“Vaccines are our best way out of this pandemic. However, the rollout is unacceptably slow and is prolonging the pandemic,” WHO Europe Director Hans Kluge said in a statement. Who then expressed concern about the current peak of cases in Europe: “It is the most worrying in months.” The German Permanent Vaccination Commission (Stiko) advises people under 60 who have received the first dose of AstraZeneca to have a different vaccine injected for the second dose. This is what we read in a “draft decision” presented late last night by the German vaccination authority.
The quality control process “identified a batch of active ingredients that did not conform to quality standards at Emergent BioSolutions in the USA. This batch never went through the filling and finishing stages of our manufacturing process. This is an example of the rigorous quality control applied to each batch of active ingredient “. This was announced by Johnson & Johnson after the blocking of a batch of anti-Covid vaccine at Emergent. The issue “was identified and addressed with Emergent and shared with the US FDA. Quality and safety continue to be our top priority.”
“The United States may not need AstraZeneca’s COVID-19 vaccine, even if it gets approval,” Anthony Fauci, the virologist who leads the US task force, tells Reuters. The vaccine has been authorized for use by dozens of countries, excluding the United States. Fauci, director of the National Institute of Allergy and Infectious Diseases and chief medical adviser to the White House, said that “the United States has sufficient contracts with other vaccine manufacturers to vaccinate the entire population, and perhaps even for boosters in the fall.”
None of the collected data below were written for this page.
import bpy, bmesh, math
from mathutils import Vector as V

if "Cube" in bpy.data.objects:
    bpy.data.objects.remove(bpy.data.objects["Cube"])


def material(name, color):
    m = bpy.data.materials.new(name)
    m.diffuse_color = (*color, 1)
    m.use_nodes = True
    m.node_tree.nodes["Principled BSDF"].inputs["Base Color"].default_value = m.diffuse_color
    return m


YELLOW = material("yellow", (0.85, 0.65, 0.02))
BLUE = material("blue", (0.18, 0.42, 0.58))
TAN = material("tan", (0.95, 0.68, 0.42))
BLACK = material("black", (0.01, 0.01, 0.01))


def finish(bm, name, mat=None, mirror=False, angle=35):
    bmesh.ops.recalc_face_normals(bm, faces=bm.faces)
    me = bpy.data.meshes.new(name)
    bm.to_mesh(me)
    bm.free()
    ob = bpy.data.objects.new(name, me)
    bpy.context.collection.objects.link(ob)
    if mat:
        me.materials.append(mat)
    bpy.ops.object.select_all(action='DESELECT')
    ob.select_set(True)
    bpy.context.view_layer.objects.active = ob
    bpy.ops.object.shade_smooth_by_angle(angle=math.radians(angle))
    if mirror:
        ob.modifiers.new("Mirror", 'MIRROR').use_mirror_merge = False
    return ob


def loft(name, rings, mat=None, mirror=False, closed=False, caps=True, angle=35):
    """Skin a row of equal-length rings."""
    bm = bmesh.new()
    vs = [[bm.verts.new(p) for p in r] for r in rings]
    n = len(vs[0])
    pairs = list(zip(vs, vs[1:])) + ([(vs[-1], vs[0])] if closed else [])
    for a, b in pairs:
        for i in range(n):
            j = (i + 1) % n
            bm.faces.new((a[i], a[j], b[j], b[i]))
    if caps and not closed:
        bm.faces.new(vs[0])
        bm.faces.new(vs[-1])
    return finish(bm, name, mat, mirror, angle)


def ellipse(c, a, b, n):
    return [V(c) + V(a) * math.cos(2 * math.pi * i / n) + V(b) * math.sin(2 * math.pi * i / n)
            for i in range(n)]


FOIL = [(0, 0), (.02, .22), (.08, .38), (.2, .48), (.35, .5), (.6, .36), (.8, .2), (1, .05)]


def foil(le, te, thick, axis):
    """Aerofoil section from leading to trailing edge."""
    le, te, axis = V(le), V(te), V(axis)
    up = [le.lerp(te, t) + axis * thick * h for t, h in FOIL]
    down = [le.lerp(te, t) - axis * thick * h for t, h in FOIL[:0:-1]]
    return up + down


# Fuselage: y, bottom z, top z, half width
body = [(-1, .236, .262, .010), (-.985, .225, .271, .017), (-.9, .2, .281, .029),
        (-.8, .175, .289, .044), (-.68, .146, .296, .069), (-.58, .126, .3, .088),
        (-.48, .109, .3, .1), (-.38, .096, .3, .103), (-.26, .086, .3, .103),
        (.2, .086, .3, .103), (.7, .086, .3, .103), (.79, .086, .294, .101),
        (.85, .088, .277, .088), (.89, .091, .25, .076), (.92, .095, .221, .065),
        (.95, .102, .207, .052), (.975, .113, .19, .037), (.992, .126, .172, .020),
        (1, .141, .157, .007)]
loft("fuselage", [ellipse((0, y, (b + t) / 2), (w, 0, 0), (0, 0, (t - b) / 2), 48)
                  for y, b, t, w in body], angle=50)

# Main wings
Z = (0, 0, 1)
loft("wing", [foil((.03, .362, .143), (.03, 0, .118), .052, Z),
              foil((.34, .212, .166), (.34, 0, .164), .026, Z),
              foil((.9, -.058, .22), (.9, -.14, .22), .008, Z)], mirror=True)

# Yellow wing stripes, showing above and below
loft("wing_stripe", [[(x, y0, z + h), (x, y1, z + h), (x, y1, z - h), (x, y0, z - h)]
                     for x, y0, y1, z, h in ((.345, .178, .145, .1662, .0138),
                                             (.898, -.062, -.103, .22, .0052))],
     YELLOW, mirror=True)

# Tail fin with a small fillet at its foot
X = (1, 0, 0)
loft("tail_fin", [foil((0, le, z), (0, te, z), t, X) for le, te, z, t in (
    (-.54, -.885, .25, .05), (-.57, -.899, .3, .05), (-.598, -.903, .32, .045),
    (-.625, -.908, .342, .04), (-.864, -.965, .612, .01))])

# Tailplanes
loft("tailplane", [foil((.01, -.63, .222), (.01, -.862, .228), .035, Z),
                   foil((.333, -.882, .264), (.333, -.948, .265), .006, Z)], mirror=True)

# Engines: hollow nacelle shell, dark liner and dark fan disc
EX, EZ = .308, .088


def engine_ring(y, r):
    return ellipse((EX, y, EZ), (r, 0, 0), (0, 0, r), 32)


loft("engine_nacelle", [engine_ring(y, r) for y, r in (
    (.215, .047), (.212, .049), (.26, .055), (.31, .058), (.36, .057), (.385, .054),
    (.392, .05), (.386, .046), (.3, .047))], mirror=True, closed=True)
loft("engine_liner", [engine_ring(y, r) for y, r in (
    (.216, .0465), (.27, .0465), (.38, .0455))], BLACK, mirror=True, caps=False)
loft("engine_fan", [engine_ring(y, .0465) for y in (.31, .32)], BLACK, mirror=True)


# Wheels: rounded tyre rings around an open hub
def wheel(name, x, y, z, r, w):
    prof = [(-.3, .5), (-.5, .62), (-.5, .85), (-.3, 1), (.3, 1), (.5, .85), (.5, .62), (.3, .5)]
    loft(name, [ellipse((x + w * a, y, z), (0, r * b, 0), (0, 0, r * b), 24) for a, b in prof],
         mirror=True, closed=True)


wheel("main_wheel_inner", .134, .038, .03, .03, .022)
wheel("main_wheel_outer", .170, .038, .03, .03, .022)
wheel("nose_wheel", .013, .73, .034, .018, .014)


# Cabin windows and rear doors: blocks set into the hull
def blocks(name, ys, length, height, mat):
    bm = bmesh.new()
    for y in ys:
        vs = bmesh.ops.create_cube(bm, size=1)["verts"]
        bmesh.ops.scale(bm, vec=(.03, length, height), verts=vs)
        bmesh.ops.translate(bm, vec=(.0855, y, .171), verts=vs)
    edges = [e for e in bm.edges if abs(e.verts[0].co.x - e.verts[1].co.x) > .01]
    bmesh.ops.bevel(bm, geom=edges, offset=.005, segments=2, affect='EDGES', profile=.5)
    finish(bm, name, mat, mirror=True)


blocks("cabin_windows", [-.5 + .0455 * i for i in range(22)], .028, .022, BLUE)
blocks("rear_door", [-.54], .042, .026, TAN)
Asked whether the US will use AstraZeneca doses, he said: “Nothing has been decided yet. My feeling is that given the contractual relationships we have with several companies; we have enough vaccine to satisfy all of our companies. needs without resorting to AstraZeneca.”
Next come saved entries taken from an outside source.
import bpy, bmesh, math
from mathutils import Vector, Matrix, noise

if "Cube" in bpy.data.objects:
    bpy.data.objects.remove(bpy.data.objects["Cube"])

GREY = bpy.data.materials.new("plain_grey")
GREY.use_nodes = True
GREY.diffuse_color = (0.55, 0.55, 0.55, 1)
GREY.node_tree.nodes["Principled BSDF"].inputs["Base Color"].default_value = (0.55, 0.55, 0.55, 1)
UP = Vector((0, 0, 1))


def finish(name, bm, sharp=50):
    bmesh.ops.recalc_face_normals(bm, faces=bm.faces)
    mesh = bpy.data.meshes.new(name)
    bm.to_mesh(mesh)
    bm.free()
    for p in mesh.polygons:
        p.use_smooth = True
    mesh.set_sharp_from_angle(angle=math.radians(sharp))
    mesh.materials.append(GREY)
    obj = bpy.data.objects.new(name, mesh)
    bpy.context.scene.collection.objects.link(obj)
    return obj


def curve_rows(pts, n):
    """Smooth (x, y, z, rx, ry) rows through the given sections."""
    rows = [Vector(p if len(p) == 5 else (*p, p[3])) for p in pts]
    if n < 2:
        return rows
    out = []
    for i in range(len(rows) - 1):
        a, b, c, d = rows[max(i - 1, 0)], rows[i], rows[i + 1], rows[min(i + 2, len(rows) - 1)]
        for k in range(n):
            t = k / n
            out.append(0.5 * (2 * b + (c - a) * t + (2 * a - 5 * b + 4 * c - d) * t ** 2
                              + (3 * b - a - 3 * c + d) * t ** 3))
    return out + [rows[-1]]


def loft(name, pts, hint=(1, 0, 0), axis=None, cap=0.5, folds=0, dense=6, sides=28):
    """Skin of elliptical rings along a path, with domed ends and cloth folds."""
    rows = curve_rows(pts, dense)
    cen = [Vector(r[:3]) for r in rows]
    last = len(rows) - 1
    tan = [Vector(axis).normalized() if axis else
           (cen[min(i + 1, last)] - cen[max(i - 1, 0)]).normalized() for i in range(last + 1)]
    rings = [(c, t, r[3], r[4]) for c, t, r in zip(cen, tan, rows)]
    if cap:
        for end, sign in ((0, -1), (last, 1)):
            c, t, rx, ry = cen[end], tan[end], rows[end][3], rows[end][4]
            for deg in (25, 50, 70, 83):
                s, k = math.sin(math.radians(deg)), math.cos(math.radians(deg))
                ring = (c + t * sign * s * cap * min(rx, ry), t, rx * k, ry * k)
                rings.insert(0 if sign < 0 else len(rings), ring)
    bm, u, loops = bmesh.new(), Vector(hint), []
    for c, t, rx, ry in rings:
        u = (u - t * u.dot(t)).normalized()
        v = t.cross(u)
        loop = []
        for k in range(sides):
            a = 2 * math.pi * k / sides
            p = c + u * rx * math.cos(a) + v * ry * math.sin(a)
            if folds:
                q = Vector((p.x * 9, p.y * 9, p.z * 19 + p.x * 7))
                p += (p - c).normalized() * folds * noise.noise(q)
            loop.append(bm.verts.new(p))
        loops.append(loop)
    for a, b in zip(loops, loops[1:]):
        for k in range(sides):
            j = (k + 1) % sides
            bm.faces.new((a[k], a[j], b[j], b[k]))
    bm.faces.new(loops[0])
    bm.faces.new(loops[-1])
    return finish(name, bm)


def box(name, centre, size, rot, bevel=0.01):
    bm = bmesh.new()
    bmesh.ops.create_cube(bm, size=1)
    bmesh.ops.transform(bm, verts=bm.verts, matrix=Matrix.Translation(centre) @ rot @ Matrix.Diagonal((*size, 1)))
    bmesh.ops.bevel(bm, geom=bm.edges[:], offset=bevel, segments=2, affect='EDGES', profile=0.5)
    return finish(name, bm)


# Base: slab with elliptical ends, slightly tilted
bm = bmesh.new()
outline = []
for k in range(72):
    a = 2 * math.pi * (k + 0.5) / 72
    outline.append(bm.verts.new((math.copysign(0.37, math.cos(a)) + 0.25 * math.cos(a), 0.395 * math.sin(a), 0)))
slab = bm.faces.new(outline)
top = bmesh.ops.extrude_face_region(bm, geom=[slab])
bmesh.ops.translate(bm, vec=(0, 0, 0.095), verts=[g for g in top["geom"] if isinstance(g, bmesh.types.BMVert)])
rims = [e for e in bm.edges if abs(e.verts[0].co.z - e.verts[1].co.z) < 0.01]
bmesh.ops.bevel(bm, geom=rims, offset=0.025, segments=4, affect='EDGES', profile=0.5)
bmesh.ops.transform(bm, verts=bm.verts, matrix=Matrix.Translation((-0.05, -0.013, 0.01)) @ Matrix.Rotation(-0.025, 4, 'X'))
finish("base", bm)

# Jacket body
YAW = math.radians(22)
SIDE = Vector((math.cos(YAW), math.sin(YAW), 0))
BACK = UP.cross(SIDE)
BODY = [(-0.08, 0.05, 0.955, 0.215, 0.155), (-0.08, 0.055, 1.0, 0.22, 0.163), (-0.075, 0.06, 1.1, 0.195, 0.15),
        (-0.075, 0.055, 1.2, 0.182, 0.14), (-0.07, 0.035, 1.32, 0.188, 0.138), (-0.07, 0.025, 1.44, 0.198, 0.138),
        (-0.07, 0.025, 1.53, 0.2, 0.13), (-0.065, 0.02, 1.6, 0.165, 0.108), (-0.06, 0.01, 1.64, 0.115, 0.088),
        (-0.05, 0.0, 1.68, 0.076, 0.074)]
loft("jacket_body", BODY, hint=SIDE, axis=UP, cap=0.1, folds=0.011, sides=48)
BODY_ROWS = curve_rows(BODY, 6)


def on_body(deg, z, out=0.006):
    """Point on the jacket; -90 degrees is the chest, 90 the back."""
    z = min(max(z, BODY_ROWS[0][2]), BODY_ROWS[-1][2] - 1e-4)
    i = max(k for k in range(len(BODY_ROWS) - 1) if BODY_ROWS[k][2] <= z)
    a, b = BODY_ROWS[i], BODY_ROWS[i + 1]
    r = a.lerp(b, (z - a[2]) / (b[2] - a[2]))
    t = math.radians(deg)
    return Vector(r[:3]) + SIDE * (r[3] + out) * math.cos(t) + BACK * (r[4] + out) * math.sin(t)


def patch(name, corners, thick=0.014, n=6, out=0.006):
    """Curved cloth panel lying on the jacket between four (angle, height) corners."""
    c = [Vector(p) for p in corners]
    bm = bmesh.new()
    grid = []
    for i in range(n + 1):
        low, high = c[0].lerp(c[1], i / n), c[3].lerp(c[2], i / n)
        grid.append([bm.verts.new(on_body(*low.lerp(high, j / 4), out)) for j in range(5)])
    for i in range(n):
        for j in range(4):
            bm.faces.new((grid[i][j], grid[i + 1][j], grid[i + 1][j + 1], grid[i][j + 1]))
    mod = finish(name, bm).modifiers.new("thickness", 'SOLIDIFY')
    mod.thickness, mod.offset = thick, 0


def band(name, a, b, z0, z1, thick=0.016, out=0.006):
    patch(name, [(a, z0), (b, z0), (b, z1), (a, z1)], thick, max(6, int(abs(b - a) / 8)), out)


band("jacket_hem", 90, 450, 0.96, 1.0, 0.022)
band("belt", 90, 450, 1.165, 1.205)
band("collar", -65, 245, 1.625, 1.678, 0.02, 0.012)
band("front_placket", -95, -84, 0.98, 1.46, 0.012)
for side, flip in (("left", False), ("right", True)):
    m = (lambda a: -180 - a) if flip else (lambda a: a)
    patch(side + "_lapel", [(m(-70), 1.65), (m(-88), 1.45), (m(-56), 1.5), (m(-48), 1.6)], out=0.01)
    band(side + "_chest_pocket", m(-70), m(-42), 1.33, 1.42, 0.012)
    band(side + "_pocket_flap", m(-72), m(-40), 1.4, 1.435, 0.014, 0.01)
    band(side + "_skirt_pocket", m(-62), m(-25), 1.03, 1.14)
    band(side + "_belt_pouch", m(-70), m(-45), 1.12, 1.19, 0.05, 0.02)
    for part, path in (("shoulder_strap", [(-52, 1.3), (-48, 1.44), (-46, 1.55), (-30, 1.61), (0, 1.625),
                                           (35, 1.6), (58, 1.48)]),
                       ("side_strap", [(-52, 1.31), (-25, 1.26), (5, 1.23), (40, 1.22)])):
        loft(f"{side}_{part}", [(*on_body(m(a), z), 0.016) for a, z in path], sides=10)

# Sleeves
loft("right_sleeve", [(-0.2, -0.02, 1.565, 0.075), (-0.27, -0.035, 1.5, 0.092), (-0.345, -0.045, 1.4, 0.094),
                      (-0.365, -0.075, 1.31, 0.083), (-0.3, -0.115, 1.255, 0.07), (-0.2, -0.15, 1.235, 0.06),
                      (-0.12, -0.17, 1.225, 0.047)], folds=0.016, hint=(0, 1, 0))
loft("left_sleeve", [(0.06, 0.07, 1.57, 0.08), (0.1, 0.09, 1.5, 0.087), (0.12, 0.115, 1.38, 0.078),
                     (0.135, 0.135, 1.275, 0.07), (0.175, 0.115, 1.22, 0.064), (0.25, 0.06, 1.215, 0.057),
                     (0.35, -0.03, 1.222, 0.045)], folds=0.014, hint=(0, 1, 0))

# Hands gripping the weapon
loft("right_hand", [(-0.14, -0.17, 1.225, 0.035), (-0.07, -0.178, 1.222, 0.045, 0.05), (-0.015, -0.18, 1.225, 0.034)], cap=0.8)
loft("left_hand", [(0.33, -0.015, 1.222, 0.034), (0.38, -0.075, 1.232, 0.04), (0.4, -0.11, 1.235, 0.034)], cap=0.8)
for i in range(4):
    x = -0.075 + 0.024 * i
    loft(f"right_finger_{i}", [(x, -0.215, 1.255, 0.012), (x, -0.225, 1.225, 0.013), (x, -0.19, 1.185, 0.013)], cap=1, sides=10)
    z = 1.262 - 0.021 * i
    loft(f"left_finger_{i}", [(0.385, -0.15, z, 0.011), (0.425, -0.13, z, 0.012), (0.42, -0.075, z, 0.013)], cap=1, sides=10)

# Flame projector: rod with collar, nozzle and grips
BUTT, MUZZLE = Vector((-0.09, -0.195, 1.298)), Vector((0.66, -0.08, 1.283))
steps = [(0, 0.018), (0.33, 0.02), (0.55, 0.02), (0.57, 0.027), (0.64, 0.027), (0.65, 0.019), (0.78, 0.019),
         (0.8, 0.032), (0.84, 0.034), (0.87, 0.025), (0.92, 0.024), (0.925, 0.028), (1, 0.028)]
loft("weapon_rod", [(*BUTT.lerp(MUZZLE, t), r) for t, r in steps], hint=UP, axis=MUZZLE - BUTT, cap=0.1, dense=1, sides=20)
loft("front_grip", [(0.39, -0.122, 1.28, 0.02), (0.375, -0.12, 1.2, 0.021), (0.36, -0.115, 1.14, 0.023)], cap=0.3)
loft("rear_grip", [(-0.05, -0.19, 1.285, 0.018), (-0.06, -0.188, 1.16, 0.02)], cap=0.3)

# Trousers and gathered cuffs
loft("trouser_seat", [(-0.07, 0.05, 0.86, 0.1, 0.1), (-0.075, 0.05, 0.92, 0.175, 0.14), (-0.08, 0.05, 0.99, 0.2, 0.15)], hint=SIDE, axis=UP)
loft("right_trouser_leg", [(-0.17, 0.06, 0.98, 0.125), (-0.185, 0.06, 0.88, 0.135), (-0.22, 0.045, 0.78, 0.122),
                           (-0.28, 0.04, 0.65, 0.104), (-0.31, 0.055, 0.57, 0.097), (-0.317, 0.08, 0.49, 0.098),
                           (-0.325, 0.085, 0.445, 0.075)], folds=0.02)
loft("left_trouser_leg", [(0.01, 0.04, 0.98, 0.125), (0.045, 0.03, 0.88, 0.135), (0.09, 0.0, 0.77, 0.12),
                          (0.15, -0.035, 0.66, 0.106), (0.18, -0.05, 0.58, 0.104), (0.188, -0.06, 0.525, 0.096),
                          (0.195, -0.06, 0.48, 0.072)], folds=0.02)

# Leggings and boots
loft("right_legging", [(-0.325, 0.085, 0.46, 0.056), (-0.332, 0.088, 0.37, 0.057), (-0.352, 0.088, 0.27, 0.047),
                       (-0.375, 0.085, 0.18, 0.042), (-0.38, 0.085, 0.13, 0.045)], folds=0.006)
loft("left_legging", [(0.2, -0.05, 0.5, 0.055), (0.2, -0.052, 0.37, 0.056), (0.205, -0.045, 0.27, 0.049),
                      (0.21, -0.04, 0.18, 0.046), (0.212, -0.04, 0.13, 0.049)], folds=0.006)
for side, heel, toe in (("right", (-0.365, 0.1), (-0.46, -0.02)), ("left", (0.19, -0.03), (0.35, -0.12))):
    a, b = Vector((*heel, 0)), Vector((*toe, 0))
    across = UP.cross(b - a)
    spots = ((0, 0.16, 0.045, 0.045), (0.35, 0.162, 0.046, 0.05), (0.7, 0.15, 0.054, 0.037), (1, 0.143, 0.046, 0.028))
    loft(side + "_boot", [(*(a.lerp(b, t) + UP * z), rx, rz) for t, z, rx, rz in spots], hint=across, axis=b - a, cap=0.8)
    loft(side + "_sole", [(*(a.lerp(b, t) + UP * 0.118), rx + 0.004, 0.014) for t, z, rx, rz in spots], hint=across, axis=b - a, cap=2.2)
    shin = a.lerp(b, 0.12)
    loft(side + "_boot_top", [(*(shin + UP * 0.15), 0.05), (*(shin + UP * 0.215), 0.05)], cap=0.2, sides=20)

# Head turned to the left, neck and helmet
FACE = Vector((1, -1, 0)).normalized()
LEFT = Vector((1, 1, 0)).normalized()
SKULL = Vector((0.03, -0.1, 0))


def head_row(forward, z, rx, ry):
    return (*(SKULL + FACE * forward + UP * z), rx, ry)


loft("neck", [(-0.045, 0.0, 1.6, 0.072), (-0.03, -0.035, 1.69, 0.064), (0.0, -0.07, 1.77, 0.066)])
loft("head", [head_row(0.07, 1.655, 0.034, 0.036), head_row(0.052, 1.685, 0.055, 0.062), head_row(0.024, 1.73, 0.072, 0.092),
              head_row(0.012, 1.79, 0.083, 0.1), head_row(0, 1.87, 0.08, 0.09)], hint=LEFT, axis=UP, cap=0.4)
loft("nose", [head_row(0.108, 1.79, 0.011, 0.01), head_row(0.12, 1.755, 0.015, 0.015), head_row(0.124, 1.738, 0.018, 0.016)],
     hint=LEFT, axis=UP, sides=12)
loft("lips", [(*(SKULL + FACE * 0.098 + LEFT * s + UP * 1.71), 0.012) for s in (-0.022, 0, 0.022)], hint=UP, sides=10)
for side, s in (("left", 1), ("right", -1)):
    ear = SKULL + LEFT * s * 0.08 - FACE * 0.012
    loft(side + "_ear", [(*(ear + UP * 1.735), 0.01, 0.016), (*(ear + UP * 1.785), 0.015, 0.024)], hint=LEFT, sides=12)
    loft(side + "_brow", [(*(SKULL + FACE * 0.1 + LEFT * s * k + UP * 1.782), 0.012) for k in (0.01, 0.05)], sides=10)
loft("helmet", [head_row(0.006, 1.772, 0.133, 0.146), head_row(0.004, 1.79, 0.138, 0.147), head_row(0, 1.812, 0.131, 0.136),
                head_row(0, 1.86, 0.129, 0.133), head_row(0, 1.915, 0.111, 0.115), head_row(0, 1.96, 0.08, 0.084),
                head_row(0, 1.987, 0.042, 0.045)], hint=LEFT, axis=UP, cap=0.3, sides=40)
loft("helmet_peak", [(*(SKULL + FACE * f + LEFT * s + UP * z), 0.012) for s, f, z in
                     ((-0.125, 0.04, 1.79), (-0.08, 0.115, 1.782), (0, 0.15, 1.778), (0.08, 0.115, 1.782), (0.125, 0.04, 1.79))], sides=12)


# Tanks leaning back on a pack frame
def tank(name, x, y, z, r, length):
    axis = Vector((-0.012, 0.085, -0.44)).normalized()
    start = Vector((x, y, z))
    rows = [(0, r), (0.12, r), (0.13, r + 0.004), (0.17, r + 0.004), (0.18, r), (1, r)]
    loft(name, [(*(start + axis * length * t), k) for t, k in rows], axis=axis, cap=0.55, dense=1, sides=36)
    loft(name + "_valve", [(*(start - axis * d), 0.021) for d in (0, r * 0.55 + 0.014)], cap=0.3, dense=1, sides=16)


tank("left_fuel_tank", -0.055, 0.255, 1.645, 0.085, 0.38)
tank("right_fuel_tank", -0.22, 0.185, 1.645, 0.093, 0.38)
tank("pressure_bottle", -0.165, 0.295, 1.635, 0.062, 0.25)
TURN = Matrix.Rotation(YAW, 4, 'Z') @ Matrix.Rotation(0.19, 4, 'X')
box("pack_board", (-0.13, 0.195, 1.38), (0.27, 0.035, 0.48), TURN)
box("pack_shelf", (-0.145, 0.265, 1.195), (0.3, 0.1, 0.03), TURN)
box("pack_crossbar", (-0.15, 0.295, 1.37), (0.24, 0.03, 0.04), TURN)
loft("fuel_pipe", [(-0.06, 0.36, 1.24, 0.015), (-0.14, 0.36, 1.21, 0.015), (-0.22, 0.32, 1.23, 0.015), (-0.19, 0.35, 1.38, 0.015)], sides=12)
Late last year, the drug manufacturer and the University of Oxford released data from an earlier study with two varying degrees of vaccine efficacy for a dosing error. Then, in March, more than a dozen countries temporarily suspended the use of AstraZeneca’s vaccine after it was linked to a rare blood clotting disorder. Also, in March, a US health agency said the company’s data provided an incomplete picture of its effectiveness. Days later AstraZeneca published results showing reduced, though still strong, efficacy. Fauci said that “If we calculate the number (of doses) we will receive from J & J, from Novavax from Moderna and we bargain for more, it is likely that we can manage the vaccination campaign, but I cannot say for sure.”
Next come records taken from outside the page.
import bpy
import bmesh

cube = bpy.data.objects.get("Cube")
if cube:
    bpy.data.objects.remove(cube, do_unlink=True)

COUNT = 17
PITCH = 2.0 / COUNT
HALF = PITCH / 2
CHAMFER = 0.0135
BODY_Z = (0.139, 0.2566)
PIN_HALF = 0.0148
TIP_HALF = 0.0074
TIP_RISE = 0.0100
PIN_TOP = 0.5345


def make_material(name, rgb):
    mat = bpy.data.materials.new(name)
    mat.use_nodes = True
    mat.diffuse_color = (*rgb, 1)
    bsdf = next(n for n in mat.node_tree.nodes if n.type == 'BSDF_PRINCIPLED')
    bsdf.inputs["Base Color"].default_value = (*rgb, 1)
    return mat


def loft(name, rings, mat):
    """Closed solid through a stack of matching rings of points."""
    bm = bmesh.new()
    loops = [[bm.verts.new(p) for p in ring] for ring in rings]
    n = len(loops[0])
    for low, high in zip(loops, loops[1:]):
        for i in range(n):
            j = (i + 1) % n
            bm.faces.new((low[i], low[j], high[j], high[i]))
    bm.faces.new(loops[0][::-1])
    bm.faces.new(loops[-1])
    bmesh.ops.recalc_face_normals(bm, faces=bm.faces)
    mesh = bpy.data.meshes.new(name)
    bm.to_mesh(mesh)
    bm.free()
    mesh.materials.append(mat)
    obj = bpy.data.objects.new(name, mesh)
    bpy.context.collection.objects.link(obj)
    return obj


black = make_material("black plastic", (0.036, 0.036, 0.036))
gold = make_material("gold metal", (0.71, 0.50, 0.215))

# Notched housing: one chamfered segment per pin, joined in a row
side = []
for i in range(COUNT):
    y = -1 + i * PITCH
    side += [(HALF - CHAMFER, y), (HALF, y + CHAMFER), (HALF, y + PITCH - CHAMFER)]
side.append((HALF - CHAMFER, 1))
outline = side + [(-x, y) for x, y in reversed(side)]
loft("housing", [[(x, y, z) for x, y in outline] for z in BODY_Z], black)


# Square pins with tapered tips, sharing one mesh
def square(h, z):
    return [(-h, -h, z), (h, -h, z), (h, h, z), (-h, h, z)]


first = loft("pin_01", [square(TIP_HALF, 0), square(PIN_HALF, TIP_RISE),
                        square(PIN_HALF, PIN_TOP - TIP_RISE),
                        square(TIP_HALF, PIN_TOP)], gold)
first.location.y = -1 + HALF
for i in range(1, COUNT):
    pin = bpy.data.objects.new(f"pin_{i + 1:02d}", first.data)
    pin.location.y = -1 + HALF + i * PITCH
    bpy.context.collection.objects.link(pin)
The entire American adult population, aged 16 and over, can be vaccinated. With the announcement of Arkansas, the latest that had not yet made a decision, all fifty states have approved vaccination for even the youngest, covering the last portion of the adult population. The first to begin with the distribution of doses to 16-year-olds was Alaska on March 9, followed by Mississippi, West Virginia, Utah, and a part of Arizona. Between Monday and Thursday, it was the turn of twelve other states, including Texas and Connecticut. New York has announced the start of the administration to children from April 6. California starts on April 15th. The last, on May 1, will be Oregon, South Dakota, Nebraska, Hawaii, Alabama, and New Jersey.